Data records
......
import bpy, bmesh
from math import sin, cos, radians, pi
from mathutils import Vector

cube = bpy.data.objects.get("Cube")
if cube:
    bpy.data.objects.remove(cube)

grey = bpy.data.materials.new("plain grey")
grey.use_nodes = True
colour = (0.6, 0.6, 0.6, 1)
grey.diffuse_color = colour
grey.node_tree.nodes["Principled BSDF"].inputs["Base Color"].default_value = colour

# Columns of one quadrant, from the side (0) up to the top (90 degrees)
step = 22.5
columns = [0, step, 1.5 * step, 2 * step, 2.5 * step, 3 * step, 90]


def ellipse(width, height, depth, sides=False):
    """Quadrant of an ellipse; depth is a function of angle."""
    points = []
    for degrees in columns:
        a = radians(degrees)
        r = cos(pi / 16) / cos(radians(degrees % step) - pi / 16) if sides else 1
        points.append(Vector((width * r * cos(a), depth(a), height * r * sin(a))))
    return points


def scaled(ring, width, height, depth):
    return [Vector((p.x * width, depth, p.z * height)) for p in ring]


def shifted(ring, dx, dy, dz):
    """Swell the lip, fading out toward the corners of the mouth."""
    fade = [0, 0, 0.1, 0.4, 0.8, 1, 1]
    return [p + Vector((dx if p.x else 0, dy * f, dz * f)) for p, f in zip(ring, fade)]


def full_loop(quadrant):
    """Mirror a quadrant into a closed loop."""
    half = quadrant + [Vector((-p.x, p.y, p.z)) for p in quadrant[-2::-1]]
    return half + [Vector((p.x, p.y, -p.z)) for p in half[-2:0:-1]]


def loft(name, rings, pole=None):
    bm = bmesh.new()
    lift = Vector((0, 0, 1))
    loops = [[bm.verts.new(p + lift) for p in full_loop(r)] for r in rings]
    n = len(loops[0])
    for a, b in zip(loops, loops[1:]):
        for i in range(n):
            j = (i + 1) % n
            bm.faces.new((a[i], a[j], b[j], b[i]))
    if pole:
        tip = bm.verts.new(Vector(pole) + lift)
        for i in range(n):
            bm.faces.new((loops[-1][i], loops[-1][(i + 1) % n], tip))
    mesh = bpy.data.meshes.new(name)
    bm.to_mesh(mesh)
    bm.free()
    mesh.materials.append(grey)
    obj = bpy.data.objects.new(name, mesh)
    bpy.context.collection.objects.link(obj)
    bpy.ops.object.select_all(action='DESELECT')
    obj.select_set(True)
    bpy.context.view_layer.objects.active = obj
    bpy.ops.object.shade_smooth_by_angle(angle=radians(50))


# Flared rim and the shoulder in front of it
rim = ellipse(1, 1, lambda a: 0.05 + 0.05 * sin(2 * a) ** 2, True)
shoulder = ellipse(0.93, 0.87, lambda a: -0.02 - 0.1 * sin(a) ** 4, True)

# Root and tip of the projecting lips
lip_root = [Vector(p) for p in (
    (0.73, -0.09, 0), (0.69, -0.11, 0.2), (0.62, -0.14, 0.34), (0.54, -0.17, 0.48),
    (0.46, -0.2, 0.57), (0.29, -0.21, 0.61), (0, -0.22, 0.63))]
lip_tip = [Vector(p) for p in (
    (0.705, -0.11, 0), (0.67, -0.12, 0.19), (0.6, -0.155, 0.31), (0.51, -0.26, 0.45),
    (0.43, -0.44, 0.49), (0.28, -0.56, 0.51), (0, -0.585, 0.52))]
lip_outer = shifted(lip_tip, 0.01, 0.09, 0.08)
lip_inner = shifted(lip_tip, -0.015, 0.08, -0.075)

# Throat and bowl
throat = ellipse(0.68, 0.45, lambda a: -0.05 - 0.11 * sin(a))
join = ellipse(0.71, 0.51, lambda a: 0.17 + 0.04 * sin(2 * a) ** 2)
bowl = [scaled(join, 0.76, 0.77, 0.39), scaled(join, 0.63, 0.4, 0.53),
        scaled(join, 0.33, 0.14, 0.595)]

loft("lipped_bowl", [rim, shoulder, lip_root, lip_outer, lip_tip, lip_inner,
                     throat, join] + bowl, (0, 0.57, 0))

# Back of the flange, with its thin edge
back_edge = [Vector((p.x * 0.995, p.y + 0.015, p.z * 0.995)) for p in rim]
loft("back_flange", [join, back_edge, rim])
......
- **ABOUT THIS TASK**
Retype exactly, and only, the lines above from the one where "bm.faces.new((loops[-1][i], loops[-1][(i +" occurs up to and including the one where "shoulder = ellipse(0.93, 0.87, lambda" occurs.

- **ANSWER TO THIS PROBLEM**
            bm.faces.new((loops[-1][i], loops[-1][(i + 1) % n], tip))
    mesh = bpy.data.meshes.new(name)
    bm.to_mesh(mesh)
    bm.free()
    mesh.materials.append(grey)
    obj = bpy.data.objects.new(name, mesh)
    bpy.context.collection.objects.link(obj)
    bpy.ops.object.select_all(action='DESELECT')
    obj.select_set(True)
    bpy.context.view_layer.objects.active = obj
    bpy.ops.object.shade_smooth_by_angle(angle=radians(50))


# Flared rim and the shoulder in front of it
rim = ellipse(1, 1, lambda a: 0.05 + 0.05 * sin(2 * a) ** 2, True)
shoulder = ellipse(0.93, 0.87, lambda a: -0.02 - 0.1 * sin(a) ** 4, True)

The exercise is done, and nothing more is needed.